▶ Problem statement
Locate each line below that includes "verts" and reproduce it.

START Available data

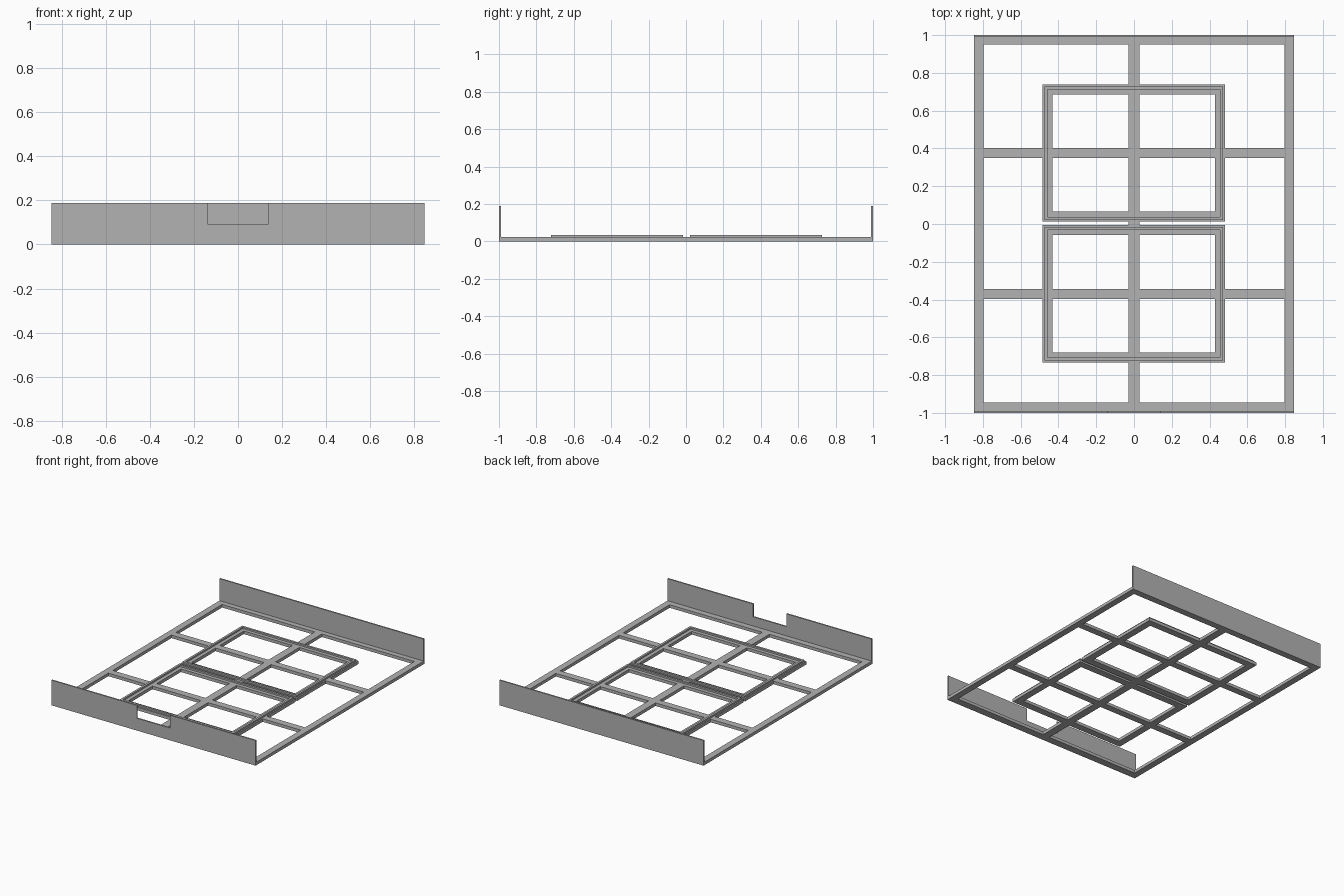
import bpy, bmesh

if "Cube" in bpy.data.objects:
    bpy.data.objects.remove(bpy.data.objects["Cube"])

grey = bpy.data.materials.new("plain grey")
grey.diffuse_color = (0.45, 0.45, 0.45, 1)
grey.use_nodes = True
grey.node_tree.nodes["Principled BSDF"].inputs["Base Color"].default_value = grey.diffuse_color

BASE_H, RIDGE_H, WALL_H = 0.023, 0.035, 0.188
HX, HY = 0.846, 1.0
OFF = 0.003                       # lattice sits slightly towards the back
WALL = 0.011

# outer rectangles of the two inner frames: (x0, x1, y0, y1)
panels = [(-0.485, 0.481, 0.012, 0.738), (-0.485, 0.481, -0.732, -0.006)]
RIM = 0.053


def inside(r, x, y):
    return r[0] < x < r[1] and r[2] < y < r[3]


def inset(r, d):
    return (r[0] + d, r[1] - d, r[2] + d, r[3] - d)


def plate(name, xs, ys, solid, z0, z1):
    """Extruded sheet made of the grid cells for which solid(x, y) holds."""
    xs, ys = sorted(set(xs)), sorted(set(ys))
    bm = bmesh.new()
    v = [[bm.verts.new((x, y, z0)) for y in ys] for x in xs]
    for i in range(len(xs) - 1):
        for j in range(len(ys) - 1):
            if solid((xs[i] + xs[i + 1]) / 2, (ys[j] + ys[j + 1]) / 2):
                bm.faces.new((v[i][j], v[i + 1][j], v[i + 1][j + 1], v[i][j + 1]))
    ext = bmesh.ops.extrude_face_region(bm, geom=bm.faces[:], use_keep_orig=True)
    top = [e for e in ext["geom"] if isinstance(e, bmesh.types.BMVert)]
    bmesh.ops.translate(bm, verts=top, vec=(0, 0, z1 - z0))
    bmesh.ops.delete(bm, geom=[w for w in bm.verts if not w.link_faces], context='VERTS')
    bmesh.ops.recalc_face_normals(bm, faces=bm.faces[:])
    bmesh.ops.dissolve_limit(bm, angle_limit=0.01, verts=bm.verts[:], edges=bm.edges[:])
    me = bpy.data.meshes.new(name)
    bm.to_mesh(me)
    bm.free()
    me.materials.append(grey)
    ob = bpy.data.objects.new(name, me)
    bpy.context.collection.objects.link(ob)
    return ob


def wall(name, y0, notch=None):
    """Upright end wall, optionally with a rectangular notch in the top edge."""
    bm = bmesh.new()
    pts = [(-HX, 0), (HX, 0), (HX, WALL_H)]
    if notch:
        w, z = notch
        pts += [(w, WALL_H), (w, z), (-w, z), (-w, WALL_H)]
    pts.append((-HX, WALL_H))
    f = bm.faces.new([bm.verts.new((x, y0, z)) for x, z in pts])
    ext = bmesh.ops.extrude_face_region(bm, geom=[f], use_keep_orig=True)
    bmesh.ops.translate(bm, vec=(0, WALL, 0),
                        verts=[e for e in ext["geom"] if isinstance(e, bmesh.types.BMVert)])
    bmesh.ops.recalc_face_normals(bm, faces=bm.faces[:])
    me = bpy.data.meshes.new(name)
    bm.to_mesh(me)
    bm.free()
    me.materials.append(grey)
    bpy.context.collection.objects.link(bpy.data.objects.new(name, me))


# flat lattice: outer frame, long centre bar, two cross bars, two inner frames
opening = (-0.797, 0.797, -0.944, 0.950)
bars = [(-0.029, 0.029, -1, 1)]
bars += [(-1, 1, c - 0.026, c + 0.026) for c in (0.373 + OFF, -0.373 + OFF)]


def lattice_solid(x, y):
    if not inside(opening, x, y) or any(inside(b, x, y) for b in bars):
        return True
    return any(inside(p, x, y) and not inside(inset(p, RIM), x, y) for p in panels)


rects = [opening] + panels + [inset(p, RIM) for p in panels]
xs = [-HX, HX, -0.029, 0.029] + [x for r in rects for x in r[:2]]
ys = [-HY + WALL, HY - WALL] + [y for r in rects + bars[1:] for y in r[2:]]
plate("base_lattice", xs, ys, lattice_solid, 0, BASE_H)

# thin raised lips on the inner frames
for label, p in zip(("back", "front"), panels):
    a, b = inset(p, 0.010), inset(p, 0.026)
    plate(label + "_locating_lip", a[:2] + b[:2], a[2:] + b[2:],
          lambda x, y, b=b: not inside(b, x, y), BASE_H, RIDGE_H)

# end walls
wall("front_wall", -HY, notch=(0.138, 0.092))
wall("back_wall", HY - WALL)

END Available data

▶ Result of the exercise
    v = [[bm.verts.new((x, y, z0)) for y in ys] for x in xs]
    bmesh.ops.translate(bm, verts=top, vec=(0, 0, z1 - z0))
    bmesh.ops.delete(bm, geom=[w for w in bm.verts if not w.link_faces], context='VERTS')
    bmesh.ops.dissolve_limit(bm, angle_limit=0.01, verts=bm.verts[:], edges=bm.edges[:])
    f = bm.faces.new([bm.verts.new((x, y0, z)) for x, z in pts])
                        verts=[e for e in ext["geom"] if isinstance(e, bmesh.types.BMVert)])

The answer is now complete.